let controller = MFMessageComposeViewController()

After defining the controller, we define the body of the message. By default, it should be blank. If you want to you can include body text that would automatically be populated. However, we won’t be doing that for this example.

controller.body = "" //Defining the body of the message

When defining the body of the message, we now include the message recipient’s phone number. Note that the recipient’s number is an array, meaning you can add more than one number at a time.

controller.recipients = ["012345678","0987654321"]

Now, we have to define our messageComposeDelegate from controller object to MFMessageComposeViewControllerDelegate as self. This is assigning the delegate to self.

controller.messageComposeDelegate = self as? MFMessageComposeViewControllerDelegate

When we click the MessageMe button, the controller will present to our view with animation and completion as nil.

self.present(controller, animated: true, completion: nil)

The complete code for sending the message is:

Sending the Meassage

Sending the emails

Next up, email. Take a look at the complete code first, and then we’ll go over each part.

if MFMailComposeViewController.canSendMail() {
    let mail = MFMailComposeViewController()
    mail.mailComposeDelegate = self as ? MFMailComposeViewControllerDelegate
    mail.setToRecipients(["[email protected]", "[email protected]"])
    mail.setMessageBody("<h1>Hello there, This is a test.<h1>", isHTML: true)
    present(mail, animated: true)
} else {
    print("Cannot send email")
}
func mailComposeController(_ controller: MFMailComposeViewController, didFinishWith result: MFMailComposeResult, error: Error ? ) {
    controller.dismiss(animated: true)
}
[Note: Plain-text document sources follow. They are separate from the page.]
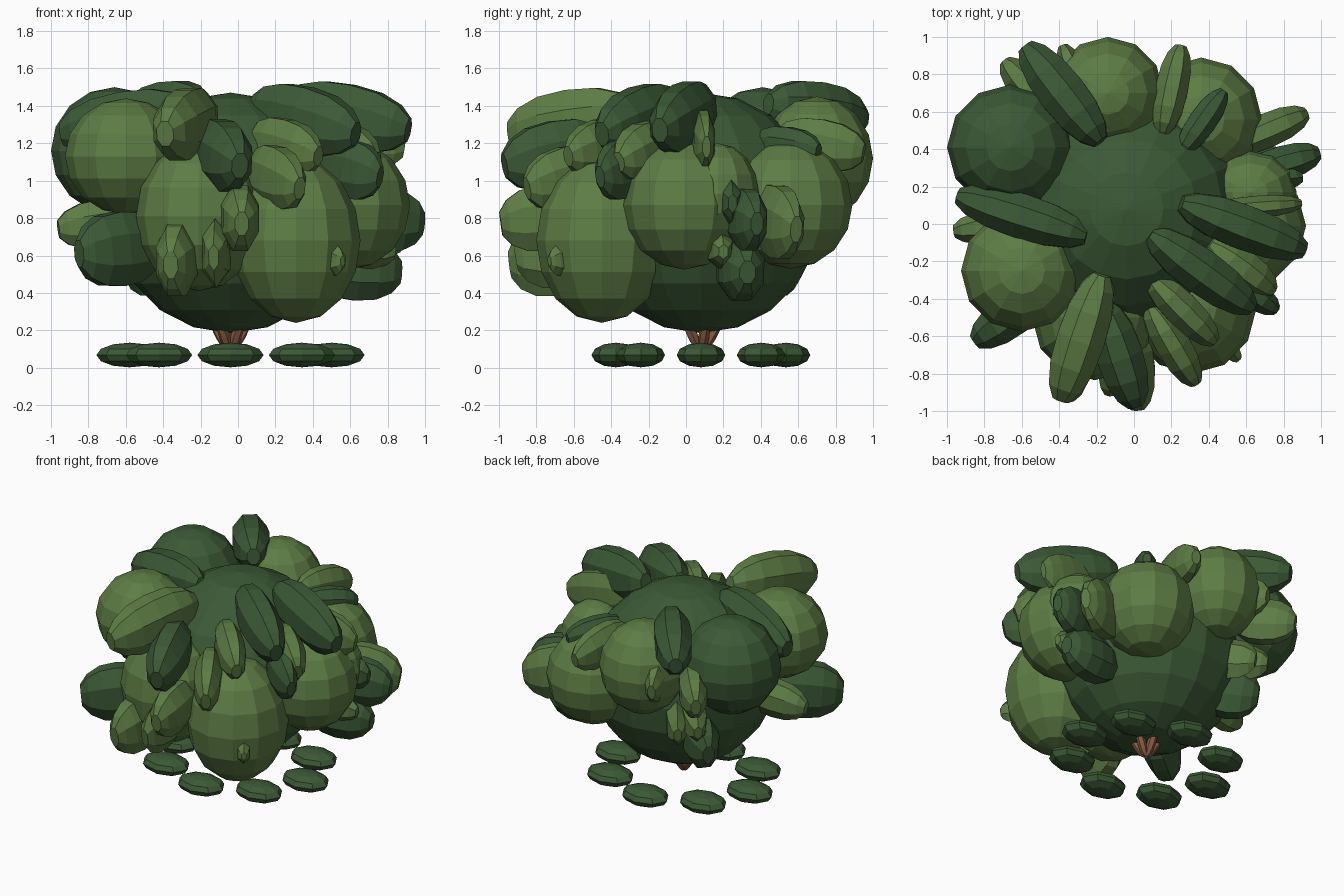
import bpy, bmesh, math
from mathutils import Vector, Matrix

if "Cube" in bpy.data.objects:
    bpy.data.objects.remove(bpy.data.objects["Cube"])


def material(name, rgb):
    m = bpy.data.materials.new(name)
    m.diffuse_color = (*rgb, 1)
    m.use_nodes = True
    m.node_tree.nodes["Principled BSDF"].inputs["Base Color"].default_value = m.diffuse_color
    return m


LIGHT = material("light_green", (0.110, 0.202, 0.058))
DARK = material("dark_green", (0.044, 0.100, 0.036))
BROWN = material("bark_brown", (0.25, 0.11, 0.055))


def finish(name, bm, mat):
    bmesh.ops.recalc_face_normals(bm, faces=bm.faces)
    me = bpy.data.meshes.new(name)
    bm.to_mesh(me)
    bm.free()
    me.materials.append(mat)
    ob = bpy.data.objects.new(name, me)
    bpy.context.collection.objects.link(ob)
    return ob


def blob(name, c, r, mat, seg=12, rings=8):
    """Faceted ellipsoid with vertical poles."""
    bm = bmesh.new()
    mx = Matrix.Translation(c) @ Matrix.Diagonal((*r, 1))
    bmesh.ops.create_uvsphere(bm, u_segments=seg, v_segments=rings, radius=1, matrix=mx)
    return finish(name, bm, mat)


PROFILE = [(-1, .35), (-.8, .69), (-.45, .93), (0, 1), (.45, .93), (.8, .69), (1, .36)]


def leaf(name, a, b, w, h, mat, seg=8):
    """Blunt faceted leaf from inner point a to outer point b, half width w, half height h."""
    a, b = Vector(a), Vector(b)
    mid, axis = (a + b) / 2, (b - a) / 2
    side = axis.cross(Vector((0, 0, 1))).normalized()
    up = side.cross(axis).normalized()
    bm = bmesh.new()
    loops = []
    for t, s in PROFILE:
        loops.append([bm.verts.new(mid + axis * t
                      + side * (w * s * math.cos(2 * math.pi * (k + .5) / seg))
                      + up * (h * s * math.sin(2 * math.pi * (k + .5) / seg)))
                      for k in range(seg)])
    for p, q in zip(loops, loops[1:]):
        for k in range(seg):
            n = (k + 1) % seg
            bm.faces.new((p[k], p[n], q[n], q[k]))
    bm.faces.new(loops[0])
    bm.faces.new(loops[-1])
    return finish(name, bm, mat)


CX, CY = -0.04, 0.08

# Central crown
blob("crown", (CX, CY, 0.828), (0.64, 0.64, 0.643), DARK, 16, 10)

# Large foliage clumps around the crown
blob("clump_front_right", (0.31, -0.45, 0.68), (0.345, 0.35, 0.44), LIGHT)
blob("clump_front", (-0.21, -0.5, 0.81), (0.335, 0.335, 0.40), LIGHT)
blob("clump_left", (-0.60, -0.25, 1.13), (0.325, 0.325, 0.31), LIGHT)
blob("clump_back_left", (-0.66, 0.41, 1.16), (0.34, 0.335, 0.34), DARK)
blob("clump_back", (-0.14, 0.70, 1.12), (0.30, 0.30, 0.33), LIGHT)
blob("clump_back_right", (0.36, 0.56, 0.87), (0.325, 0.33, 0.34), LIGHT)
blob("clump_right", (0.59, -0.01, 0.87), (0.33, 0.325, 0.345), LIGHT)
blob("clump_upper_right", (0.62, 0.17, 0.93), (0.25, 0.22, 0.27), LIGHT)

# Upper leaves fanning outward
leaf("leaf_top_back_left", (-0.18, 0.44, 1.41), (-0.58, 0.95, 1.33), .135, .17, DARK)
leaf("leaf_top_left", (-0.25, -0.07, 1.37), (-0.94, 0.15, 1.25), .13, .18, DARK)
leaf("leaf_top_right", (0.25, 0.11, 1.41), (0.91, -0.14, 1.27), .13, .19, DARK)
leaf("leaf_top_front_right", (0.08, -0.05, 1.40), (0.63, -0.45, 1.25), .13, .19, DARK)
leaf("leaf_front_dark", (-0.17, -0.42, 1.19), (0.01, -0.97, 1.08), .135, .20, DARK)
leaf("leaf_front_light", (-0.17, -0.27, 1.355), (-0.39, -0.94, 1.25), .14, .20, LIGHT)
leaf("leaf_back_light", (0.15, 0.48, 1.23), (0.25, 0.95, 1.15), .095, .15, LIGHT)
leaf("leaf_back_dark", (0.25, 0.38, 1.21), (0.48, 0.71, 1.16), .08, .11, DARK)
leaf("leaf_right_narrow", (0.40, 0.07, 1.26), (0.89, 0.11, 1.18), .065, .17, LIGHT)
leaf("leaf_front_right_high", (0.08, -0.28, 1.23), (0.43, -0.63, 1.13), .10, .16, LIGHT)
leaf("leaf_front_right_mid", (0.08, -0.43, 1.07), (0.33, -0.85, 0.96), .10, .18, LIGHT)
leaf("leaf_right_front_light", (0.40, -0.10, 1.22), (0.74, -0.36, 1.10), .11, .16, LIGHT)
leaf("leaf_right_front_dark", (0.45, -0.24, 1.10), (0.76, -0.46, 1.02), .085, .17, DARK)

# Middle and lower leaves
leaf("leaf_right_back_light", (0.48, 0.40, 0.82), (0.92, 0.59, 0.74), .10, .21, LIGHT)
leaf("leaf_right_back_dark", (0.60, 0.27, 0.81), (0.99, 0.38, 0.77), .10, .18, DARK)
leaf("leaf_right_small_dark", (0.55, 0.21, 0.91), (0.90, 0.25, 0.88), .075, .14, DARK, 6)
leaf("leaf_right_low_dark", (0.40, 0.25, 0.54), (0.87, 0.33, 0.51), .13, .18, DARK)
leaf("leaf_right_low_light", (0.42, 0.15, 0.66), (0.84, 0.20, 0.62), .08, .11, LIGHT, 6)
leaf("leaf_front_center", (0.00, -0.55, 0.83), (0.02, -0.99, 0.77), .11, .19, LIGHT)
leaf("leaf_front_narrow", (-0.10, -0.50, 0.66), (-0.13, -0.91, 0.59), .085, .20, LIGHT, 6)
leaf("leaf_front_low", (-0.29, -0.50, 0.61), (-0.36, -0.94, 0.55), .115, .215, LIGHT)
leaf("leaf_left_light", (-0.50, 0.03, 0.80), (-0.96, -0.04, 0.74), .10, .14, LIGHT)
leaf("leaf_front_left_dark", (-0.43, -0.32, 0.66), (-0.85, -0.63, 0.61), .125, .215, DARK)
leaf("leaf_front_right_bud", (0.46, -0.60, 0.58), (0.56, -0.73, 0.57), .05, .085, LIGHT, 6)
leaf("leaf_back_left_light", (-0.42, 0.55, 1.08), (-0.69, 0.87, 1.02), .10, .17, LIGHT)
leaf("leaf_back_left_mid", (-0.22, 0.55, 1.15), (-0.38, 0.95, 1.08), .08, .16, LIGHT)
leaf("leaf_back_left_low", (-0.32, 0.42, 0.80), (-0.59, 0.70, 0.74), .09, .14, LIGHT, 6)
leaf("leaf_back_left_small", (-0.25, 0.48, 0.76), (-0.45, 0.74, 0.70), .08, .15, LIGHT, 6)
leaf("leaf_back_left_dark", (-0.30, 0.35, 0.60), (-0.60, 0.59, 0.54), .12, .20, DARK)

# Ring of low ground leaves
for i in range(8):
    t = i * math.pi / 4
    blob(f"ground_leaf_{i + 1}", (CX + .54 * math.cos(t), CY + .455 * math.sin(t), .068),
         (.177, .13, .066), DARK, 8, 6)

# Splayed stems below the crown
for i in range(5):
    t = 2 * math.pi * i / 5 + .3
    d = Vector((math.cos(t), math.sin(t), 0))
    base = Vector((CX, CY, .09))
    leaf(f"stem_{i + 1}", base + d * .008, base + d * .10 + Vector((0, 0, .16)),
         .03, .03, BROWN, 6)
Just like we did for sending the message, we start by defining the under the sendEmail button. The code goes like this:

func mailComposeController(_ controller:MFMailComposeViewController, didFinishWith result: MFMailComposeResult, error: Error?) {
controller.dismiss(animated: true)
}

There’s a slight change compared to sending the message. The extra code defines the error if your device is not connected to the Internet, which is out of the scope of this tutorial. Other than that, it should look familiar. The second step is to define the email body and email recipients. The code is similar to what we did to send the message. In an email, you can add more than one recipient. The only slight change you can see is that we have to define the isHTML as true after defining the email body. And you can write pure HTML code inside the body to make it look more attractive ,which you can try yourself. Now the code looks like: Call Me!


Making Calls

The last, and for me, the most fun part, is making a working call button. The complete code is below—it’s short and sweet, which is why it’s my favorite. I’ve made call buttons in other programming languages which took much longer, but in Swift, there’s only two lines of code required.

let url:NSURL = URL(string: "TEL://0123456789")! as NSURL
UIApplication.shared.open(url as URL, options: [:], completionHandler: nil)

The first line defines the URL string for your phone number. The use of url: NSURL is to represent the location of a resource that bridges to URL defined in Apple’s documentation. Inside the URL string, define a string TEL://0123456789, which looks like a standard URL. We have to unwrap the URL string to NSURL for Swift to treat it as the URL. The following code is to open a small box which is a prompt to call the number or cancel it. The complete code looks like this:

Message Me


Conclusion

And now, you can call, send email, and message your friends! Enjoy your day! And always, keep learning , which will help you in many fields.

© 2021 Pramish Luitel • All rights preserved